(Source texts of formatted documents)
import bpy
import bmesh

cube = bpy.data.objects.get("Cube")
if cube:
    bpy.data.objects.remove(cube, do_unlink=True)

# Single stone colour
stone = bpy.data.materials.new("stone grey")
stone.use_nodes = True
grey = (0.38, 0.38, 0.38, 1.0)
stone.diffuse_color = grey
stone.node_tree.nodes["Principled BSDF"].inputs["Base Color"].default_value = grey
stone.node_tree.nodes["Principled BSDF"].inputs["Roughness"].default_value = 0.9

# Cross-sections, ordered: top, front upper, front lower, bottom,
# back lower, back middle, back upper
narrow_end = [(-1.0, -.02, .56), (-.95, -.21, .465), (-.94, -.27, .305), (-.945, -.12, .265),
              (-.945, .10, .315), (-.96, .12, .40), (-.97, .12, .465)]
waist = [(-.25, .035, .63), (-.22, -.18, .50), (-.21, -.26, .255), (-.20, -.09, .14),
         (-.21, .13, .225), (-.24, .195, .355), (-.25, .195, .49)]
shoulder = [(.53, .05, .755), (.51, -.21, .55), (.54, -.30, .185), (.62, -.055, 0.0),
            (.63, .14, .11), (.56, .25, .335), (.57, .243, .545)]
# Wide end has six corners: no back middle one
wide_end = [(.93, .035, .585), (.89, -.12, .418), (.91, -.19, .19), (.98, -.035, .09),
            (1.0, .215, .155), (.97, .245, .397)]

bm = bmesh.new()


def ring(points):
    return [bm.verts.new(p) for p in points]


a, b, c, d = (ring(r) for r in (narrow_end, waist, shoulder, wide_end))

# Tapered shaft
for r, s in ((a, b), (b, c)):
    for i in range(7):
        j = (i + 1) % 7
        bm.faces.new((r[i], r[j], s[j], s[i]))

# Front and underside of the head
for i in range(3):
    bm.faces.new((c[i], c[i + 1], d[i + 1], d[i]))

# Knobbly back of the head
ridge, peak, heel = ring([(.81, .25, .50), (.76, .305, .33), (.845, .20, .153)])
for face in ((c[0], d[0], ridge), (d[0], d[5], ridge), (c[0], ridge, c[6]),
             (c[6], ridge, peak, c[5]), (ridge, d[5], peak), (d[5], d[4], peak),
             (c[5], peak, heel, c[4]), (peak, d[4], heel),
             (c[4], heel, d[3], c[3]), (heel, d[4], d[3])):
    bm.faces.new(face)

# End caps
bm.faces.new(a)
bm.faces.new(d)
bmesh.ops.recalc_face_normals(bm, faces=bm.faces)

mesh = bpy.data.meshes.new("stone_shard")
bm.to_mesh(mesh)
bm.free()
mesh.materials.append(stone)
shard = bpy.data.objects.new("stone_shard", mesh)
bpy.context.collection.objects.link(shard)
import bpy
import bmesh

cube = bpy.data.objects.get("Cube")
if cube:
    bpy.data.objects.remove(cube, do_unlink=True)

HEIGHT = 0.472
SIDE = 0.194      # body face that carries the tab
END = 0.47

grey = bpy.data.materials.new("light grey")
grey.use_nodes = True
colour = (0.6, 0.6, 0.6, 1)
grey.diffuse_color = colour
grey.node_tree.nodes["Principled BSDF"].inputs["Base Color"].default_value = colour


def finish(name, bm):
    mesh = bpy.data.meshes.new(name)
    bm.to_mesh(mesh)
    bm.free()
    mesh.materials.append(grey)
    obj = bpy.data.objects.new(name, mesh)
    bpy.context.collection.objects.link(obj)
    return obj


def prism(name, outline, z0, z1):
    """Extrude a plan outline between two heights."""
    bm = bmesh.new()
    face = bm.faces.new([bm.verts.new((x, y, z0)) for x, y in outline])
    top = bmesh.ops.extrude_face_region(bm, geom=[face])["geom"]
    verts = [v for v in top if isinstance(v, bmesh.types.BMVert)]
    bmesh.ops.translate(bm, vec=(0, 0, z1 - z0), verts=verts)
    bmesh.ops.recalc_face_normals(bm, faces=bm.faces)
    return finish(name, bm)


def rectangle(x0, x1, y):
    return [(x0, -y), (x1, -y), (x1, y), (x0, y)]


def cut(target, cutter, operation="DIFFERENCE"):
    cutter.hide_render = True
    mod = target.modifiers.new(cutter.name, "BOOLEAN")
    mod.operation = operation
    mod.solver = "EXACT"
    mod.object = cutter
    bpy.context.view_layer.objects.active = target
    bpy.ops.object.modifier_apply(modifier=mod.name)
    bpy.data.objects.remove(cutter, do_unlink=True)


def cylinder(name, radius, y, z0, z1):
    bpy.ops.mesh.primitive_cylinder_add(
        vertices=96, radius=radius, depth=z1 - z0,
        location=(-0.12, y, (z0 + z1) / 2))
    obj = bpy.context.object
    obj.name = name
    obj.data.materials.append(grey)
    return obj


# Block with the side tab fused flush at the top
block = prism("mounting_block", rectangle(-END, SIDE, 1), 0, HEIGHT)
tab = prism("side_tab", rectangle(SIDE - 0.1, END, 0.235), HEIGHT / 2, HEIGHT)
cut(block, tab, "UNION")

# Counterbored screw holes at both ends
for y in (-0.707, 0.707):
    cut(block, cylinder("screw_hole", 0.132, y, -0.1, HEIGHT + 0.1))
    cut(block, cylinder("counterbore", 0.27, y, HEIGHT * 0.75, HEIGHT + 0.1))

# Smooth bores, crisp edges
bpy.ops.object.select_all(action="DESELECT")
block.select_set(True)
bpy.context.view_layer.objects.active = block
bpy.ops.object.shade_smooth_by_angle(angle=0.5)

== Exercise description ==
Using the records above, select and copy every line that has the word "cutter".

== Exercise result ==
def cut(target, cutter, operation="DIFFERENCE"):
    cutter.hide_render = True
    mod = target.modifiers.new(cutter.name, "BOOLEAN")
    mod.object = cutter
    bpy.data.objects.remove(cutter, do_unlink=True)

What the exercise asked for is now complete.